- Alaffia Agbanga - This site offers unrefined shea butter in its purest form, or you can purchase it blended into their line of soaps, face creams, lotions and shampoo. They are also certified fair trade.
- Purely Shea - This company prides itself on using only unrefined, USDA certified organic, fair trade shea in their line of skin care products. They believe that only unrefined shea has the healing properties that shea butter is known for.
Shea Butter Benefits and Uses
Since shea contains essential fatty acids, it makes a great conditioner and moisturizer for skin and hair. That's why this butter is so commonly used in soaps, lotions, and skin creams. In addition to daily skin hydration, shea is also a useful treatment for dry, tight, and cracked skin.
Many producers of shea butter also claim it's useful in treating:
- Mild skin rashes
- Diaper rash
- Minor burns
- Mild skin irritations

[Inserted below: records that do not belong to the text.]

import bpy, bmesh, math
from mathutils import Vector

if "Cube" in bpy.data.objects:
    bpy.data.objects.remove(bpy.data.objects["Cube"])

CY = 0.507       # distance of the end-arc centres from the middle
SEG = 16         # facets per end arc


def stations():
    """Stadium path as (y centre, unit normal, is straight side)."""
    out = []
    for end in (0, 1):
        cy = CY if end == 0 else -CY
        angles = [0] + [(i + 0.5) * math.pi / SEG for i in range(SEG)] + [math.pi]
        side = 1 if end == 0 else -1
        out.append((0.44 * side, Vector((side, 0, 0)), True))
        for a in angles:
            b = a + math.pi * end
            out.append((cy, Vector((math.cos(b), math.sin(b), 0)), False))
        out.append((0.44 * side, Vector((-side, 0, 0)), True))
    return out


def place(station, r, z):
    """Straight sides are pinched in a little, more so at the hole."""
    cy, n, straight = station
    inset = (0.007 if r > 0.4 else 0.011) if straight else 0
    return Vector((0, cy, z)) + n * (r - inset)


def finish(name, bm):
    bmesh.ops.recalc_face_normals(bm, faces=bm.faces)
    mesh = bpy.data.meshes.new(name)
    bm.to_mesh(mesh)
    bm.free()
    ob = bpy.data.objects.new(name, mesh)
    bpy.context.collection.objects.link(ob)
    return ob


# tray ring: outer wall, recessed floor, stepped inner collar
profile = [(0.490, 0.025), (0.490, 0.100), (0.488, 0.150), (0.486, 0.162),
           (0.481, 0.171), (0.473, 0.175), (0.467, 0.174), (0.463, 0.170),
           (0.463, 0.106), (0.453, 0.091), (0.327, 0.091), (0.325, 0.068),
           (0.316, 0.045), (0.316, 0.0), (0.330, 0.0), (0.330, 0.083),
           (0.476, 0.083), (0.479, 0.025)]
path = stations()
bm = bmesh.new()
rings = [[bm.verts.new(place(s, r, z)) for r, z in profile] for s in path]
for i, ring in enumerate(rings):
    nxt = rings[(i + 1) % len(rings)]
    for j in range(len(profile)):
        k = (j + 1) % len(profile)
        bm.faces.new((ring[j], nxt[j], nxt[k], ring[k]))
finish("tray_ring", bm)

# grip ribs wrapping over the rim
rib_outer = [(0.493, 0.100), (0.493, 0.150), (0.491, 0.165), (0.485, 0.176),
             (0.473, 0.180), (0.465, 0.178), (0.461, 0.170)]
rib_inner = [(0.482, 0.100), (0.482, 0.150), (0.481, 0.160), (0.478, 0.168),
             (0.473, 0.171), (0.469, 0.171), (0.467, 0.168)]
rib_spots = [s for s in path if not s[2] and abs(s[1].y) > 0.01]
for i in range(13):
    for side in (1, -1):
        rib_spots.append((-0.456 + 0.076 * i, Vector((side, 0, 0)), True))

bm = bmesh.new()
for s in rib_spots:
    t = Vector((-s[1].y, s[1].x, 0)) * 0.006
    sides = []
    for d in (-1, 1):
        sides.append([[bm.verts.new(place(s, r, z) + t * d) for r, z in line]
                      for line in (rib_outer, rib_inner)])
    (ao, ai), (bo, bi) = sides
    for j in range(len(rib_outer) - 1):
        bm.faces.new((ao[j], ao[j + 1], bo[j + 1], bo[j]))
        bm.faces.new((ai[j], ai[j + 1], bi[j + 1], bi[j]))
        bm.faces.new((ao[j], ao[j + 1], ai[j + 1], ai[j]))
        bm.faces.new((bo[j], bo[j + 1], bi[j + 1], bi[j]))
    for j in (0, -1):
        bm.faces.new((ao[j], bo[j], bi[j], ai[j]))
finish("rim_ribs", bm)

- Stretch marks, such as those associated with pregnancy
- Itchy skin
- Dry scalp
- Dry or damaged hair
- Shaving or razor irritation
- Skin aging
- Superficial wounds
- Calluses and rough patches
Forms and Products
The butter from shea is available in its raw or cold pressed form, as well as in refined and highly refined forms. You can use it alone, but it's also an ingredient in dozens of health and beauty products. In its pure form, shea has a bland, but not unpleasant, scent. Other scents may be added to the raw form in order to make it more enjoyable to use, although it works very well without them.
Shea butter works well when blended in:
- Hand and body lotion
- Baby lotion
- Body wash
- Bar soap
- Liquid hand soap
- Body scrub
- In-shower moisturizing lotions or creams
- Bath soaks
- Foot creams
- Massage and bottle oil
- Lip balm
- Hair conditioner
- Leave-in conditioner
- Hair serum
- Body sprays
- Anti-aging complexes and serums
- Body butters
- Lip butters
Enjoy Smoother Skin
There's no doubt that shea products, namely butters, can make the skin more supple and smooth. Apply body butter to your skin in areas that are especially susceptible to dryness, like the elbows and knees, for long-lasting hydration.